Item #20 Second reading of Ordinance No. 20-2215 for a one-time adjustment to the City of Cupertino minimum wage to be consistent with the cities of Los Altos, Palo Alto, and Santa Clara such that the minimum wage will be consistent among those cities and the City of Cupertino in 2021 and in subsequent years to achieve a desired uniformity among the cities of Los Altos, Palo Alto, and Santa Clara. Previously approved, this should be a routine second reading.

Item #21 Discuss improvements to the Weed Abatement Program and approve a budget appropriation (BMN 2021-105) of $8,046 to supplement outreach for the Weed Abatement Program and to cover initial inspection fees for properties found to be in compliance. This council has spent much, too much time on this annual county program. This item proposes to spend another $8,046 to modify procedures to satisfy Councilmember Liang Chao personally. She was previously cited for non-compliance, requesting a personal exemption that was denied by council upon expression of outrage from the public. Why is this council spending money and time on a minor matter that previous councils authorized on the consent calendar?

Item #22 Consider investigating potential acquisition of Cupertino Union School District (CUSD) property located on Finch Avenue next to D. J. Sedgwick Elementary School and discuss other potential steps to assist CUSD in light of potential school closures in Cupertino; provide direction to staff on these issues.
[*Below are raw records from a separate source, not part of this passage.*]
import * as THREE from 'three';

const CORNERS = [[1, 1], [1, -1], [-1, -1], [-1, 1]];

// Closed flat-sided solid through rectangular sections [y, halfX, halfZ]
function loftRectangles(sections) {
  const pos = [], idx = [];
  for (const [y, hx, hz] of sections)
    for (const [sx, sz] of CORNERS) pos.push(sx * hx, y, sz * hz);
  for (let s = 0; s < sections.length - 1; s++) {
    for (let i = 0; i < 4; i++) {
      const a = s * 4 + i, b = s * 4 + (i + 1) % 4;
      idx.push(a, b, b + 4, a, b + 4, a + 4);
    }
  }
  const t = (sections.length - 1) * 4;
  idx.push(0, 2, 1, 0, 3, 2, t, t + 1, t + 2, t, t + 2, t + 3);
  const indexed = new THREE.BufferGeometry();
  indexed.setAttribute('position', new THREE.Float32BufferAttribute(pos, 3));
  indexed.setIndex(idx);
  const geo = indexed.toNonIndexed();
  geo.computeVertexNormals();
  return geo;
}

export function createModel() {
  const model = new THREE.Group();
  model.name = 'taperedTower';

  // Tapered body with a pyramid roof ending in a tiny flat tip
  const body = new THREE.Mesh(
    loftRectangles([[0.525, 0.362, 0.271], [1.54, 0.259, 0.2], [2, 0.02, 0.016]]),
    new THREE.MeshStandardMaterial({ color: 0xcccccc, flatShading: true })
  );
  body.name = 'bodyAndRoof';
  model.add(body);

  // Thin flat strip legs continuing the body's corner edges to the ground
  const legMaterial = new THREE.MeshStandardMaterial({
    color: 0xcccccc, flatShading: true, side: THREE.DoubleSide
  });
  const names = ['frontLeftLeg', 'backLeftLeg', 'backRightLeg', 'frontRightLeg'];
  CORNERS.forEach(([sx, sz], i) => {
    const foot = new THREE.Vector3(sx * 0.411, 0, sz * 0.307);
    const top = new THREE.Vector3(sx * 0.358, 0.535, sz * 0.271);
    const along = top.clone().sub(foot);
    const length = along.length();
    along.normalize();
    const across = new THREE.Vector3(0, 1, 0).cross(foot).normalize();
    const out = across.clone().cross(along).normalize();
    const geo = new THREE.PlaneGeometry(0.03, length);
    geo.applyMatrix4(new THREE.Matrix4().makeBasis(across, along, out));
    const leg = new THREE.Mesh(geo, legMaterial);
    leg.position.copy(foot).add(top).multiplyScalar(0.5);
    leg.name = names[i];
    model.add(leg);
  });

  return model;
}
This is a last-minute electioneering move on the part of Mayor Steven Scharf in conjunction with Councilmember Liang Chao. CUSD is facing a financial crunch, and nominally, the item is to consider an offer to acquire a property owned by the district to “help” the budget crisis. The district has already stated a sale would be a one-time capital infusion of restricted funds, not badly needed operating income, and which doesn’t fit their fiscal needs. Plus there is no money in the city capital budget for additional acquisitions.

However, the item was amended to broaden the discussion, so expect grandstanding on potential relief measures that are illegal, unfeasible or not useful to the school district. The staff report is worth perusing since it quantifies $2,049,320 in programs that the city already provides to CUSD. Most of this is athletic field maintenance.

Your voice is important. Information on expressing your opinion via emails and oral communications with the city can be found at


YouTube:  Part 1 3 hr. 28 min. Part 2 1 hr. 39 min.

This was an unusually long Planning Commission meeting, ending at midnight.

Item #2: Modification to Use Permit (U-2011-09) and an Architectural and Site approval to allow for the installation of two (2) hydrogen refueling dispensers and accessory utility structures, site improvements and landscaping to an existing gasoline station (BSP Union). Commissioners were enthusiastic about installation of an alternative fuel site in Cupertino. Approved unanimously.

Item #3: Consider Municipal Code Amendments to update existing Mobile Vending regulations, including, but not limited to, regulations in Chapter 5.48, and potential conforming edits to other chapters in the Municipal Code, including in Titles 5, 11, 13 and 19, and adopting new policies and definitions regulating Mobile Vendors. The Cupertino Municipal Code has to be revised to meet SB 946 standards. The staff recommended going beyond the minimum revisions, but after discussion, the commission ultimately decided to adopt the minimum necessary to meet state standards. Approved 3-2, with Fung and Takahashi voting nay.

Item #4: Municipal Code Amendments to adopt glazing and lighting regulations to implement the Fiscal Year 2019/20 City Council Work Program items related to Dark Sky and Bird-Safe Design. The speakers during public input urged adoption of these policies. The commission got bogged down in discussion of string lights in residential areas. The item finally passed 4-1, with Vice-Chair Ray Wang voting nay.


The cover photo and article on page 5 is “The Young Coders: Cupertino siblings make coding connection with Indian Village”. Community briefs on page 12 are (1) “More RYDEs Coming”, an expansion of rides for seniors and (2) “Valley Water Grants”. Legal notices on page 32 included a Notice about applying to serve on a city commission.

Warm regards,
Jean Bedord
Cupertino Matters
Publisher and Edit